4) Going it alone can be lonely. Beginning in 2003, the United States dealt with North Korea in a series of “Six Party” talks that included the U.S., North Korea, South Korea, Japan, China and Russia. That avoided giving North Korea the one on one meeting with the U.S. that Pyongyang had demanded for years, bringing North Korea’s supporters, China and Russia, to the table to put pressure on Pyongyang, and making sure the U.S. and its allies, Japan and South Korea, were on the same page. Those talks failed to stop North Korea from developing nuclear weapons, either because the negotiators were inept or because North Korea was so intent on developing the weapons that nothing would deter them.
But the alternative may not be any effective at bridging the chasm of hostility between the U.S. and North Korea. But it has already led the United States to reverse a long held policy of refusing a direct meeting with the North and it threatens to drive a wedge between the United States and South Korea and Japan, both of whom could find their interests ignored at the summit.
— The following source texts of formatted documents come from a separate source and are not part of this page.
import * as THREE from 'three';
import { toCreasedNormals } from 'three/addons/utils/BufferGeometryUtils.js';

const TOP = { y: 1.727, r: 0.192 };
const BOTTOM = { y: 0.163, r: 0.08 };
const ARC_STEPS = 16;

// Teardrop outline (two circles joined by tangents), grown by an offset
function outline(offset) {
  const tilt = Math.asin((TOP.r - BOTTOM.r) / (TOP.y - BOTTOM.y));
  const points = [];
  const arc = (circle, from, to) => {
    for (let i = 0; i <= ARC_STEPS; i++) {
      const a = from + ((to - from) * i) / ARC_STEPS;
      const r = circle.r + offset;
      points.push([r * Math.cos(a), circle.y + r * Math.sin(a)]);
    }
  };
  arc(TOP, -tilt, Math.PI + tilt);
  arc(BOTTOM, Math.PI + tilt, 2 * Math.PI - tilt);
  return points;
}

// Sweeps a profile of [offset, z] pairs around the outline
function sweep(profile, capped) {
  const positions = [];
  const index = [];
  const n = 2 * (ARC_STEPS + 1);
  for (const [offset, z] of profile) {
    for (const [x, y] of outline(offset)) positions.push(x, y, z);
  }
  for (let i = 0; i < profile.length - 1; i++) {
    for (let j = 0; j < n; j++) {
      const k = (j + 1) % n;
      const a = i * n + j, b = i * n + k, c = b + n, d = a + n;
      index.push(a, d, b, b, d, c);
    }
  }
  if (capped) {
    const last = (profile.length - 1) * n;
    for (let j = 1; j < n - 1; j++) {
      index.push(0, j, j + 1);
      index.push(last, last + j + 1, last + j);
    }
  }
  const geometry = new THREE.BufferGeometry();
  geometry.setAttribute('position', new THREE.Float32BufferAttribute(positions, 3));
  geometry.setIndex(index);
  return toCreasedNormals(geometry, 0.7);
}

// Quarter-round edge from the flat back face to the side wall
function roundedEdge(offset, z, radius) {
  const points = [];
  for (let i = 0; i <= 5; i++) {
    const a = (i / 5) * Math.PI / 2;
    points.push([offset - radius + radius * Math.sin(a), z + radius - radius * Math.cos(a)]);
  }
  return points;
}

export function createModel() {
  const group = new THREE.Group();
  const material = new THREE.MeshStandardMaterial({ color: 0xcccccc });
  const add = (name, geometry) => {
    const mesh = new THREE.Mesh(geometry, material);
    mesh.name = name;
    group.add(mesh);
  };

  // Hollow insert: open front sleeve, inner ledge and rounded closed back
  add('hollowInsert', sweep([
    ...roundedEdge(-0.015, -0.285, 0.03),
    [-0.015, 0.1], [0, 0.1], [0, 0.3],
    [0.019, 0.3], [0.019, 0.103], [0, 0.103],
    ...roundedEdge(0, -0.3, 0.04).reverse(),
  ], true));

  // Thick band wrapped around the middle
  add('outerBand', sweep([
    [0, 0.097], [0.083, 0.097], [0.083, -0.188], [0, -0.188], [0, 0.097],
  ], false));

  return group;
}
4) Scaling Mt. Everest solo. Every expedition to the Himalayas relies on teams of Sherpas to carry the heavy baggage, set up base camps, and guide the climbers along the path. Most international negotiations are equally reliant on sherpas (the term of art for the diplomats involved in preparing meetings.) Most international meetings of heads of state or foreign ministers are well prepared ahead of time and usually the actual meetings are the venue for settling the most crucial and sensitive issues. And the principals in those meetings are typically very well briefed by their sherpa team and know quite well what is on the other side’s mind and what are the available options for reaching an agreement. If the meeting is between allies rather than adversaries, or a large international conference, the sherpas may have already drafted the final communique before the meetings begin and, aside from some editorial tweaks to the final document, the meeting itself is a largely symbolic photo op.
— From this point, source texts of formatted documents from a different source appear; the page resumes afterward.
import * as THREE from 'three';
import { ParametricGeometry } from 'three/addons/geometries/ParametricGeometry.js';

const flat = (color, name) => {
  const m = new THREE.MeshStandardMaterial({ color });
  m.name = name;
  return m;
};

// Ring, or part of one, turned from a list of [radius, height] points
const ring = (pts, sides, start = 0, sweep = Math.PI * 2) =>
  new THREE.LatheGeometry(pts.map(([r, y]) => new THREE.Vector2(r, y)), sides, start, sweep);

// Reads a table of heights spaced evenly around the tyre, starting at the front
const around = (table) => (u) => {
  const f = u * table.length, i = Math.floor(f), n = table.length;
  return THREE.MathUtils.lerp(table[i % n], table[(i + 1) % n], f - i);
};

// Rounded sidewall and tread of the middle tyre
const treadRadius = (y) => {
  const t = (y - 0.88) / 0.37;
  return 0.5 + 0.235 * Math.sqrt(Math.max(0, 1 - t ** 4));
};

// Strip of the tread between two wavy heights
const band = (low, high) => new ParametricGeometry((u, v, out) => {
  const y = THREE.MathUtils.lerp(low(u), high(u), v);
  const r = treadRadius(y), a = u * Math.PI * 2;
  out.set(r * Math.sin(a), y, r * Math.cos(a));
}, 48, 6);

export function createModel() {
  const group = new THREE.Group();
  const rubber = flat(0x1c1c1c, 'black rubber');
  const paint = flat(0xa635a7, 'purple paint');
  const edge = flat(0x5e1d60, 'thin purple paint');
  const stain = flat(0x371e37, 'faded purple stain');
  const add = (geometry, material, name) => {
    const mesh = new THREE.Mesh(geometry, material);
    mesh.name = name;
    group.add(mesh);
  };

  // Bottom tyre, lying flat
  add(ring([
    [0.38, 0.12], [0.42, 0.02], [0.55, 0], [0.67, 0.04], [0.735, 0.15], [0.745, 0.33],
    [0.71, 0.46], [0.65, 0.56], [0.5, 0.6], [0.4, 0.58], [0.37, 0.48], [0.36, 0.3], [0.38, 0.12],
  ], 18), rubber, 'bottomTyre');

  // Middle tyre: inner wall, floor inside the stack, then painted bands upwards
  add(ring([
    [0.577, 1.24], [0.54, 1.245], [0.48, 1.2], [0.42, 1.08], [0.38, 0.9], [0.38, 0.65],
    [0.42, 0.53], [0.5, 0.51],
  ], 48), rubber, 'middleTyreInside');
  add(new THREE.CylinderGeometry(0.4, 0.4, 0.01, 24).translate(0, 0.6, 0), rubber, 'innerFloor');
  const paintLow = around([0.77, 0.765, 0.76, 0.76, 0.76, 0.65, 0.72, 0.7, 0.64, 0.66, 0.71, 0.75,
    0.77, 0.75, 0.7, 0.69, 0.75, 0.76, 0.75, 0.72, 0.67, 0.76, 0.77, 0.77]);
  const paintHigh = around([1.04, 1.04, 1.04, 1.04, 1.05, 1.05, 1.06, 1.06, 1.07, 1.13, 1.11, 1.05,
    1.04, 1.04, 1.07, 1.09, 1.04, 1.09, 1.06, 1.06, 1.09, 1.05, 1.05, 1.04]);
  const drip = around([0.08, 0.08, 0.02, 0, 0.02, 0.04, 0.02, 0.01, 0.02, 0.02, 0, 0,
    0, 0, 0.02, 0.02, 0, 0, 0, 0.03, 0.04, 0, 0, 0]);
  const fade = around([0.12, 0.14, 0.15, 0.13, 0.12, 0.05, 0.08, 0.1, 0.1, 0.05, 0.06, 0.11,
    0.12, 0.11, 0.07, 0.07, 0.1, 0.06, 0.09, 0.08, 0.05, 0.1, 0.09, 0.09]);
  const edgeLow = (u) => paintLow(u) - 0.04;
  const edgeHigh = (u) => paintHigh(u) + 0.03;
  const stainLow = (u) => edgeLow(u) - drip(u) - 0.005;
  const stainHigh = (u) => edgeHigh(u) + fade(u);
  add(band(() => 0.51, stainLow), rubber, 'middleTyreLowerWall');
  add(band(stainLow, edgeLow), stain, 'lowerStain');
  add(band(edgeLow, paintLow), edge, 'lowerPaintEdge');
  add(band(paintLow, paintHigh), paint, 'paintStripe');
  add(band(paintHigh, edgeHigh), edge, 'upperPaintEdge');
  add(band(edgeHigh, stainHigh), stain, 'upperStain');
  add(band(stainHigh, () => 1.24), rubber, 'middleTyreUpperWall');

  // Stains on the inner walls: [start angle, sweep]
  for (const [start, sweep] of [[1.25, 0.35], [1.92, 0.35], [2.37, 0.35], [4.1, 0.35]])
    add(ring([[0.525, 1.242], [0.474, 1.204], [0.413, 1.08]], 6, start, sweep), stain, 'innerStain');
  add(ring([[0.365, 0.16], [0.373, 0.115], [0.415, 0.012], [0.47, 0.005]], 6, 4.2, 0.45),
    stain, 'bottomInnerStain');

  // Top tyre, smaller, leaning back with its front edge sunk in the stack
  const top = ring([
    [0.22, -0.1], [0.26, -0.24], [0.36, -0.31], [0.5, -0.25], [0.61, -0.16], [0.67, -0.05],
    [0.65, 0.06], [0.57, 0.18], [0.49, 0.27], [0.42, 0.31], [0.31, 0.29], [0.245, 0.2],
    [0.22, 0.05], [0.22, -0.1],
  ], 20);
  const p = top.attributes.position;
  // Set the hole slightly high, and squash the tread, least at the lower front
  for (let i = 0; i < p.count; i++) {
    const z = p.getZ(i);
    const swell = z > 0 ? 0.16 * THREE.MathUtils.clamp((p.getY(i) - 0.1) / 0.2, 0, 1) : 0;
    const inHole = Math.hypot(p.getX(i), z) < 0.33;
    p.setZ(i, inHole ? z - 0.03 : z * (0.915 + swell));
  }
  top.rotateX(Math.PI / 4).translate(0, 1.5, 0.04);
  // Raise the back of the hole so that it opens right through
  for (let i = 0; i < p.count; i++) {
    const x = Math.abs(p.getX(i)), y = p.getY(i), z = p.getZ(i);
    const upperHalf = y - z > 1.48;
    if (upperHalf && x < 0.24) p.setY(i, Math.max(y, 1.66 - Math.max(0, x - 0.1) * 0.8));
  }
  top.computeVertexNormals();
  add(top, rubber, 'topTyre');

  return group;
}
It is safe to assume that North Korean sherpas have been busily prepping for the Singapore summit and have provided Kim Jung Un and his closest advisers with their best estimate of the American positions and expectations, based on both intelligence sources and their personal experience with their American counterparts. But on the U.S. side the sherpa camp is pretty empty. Their is no United States Ambassador to South Korea so no one to cogently channel the expertise of the staff into preparation for the summit; the senior State Department officials with the most experience on Korean issues have left the Department; the National Security Council lacks members with substantive knowledge or experience in Korean affairs; and it is well known that Mr. Trump is not inclined to read complicated or extensive briefing papers. It is possible to summit Mt. Everest alone, even without oxygen bottles, but only the most extraordinarily experienced and fit climbers will try it.
5) Out on a limb.
I think the summit will take place because I think the United States has a lot to lose if it doesn’t and North Korea has nothing to lose if it does.
I think there will be a final agreement from the talks, with ringing platitudes about avoiding provocations and settling differences peacefully and peaceful reunification. There will not be a document outlining concrete, verifiable steps that both sides will take or any specific terms of Agreement.
I think both sides will claim a great propaganda victory and within the year we’ll be back into the exchange of colorful, inventive, threats and insults.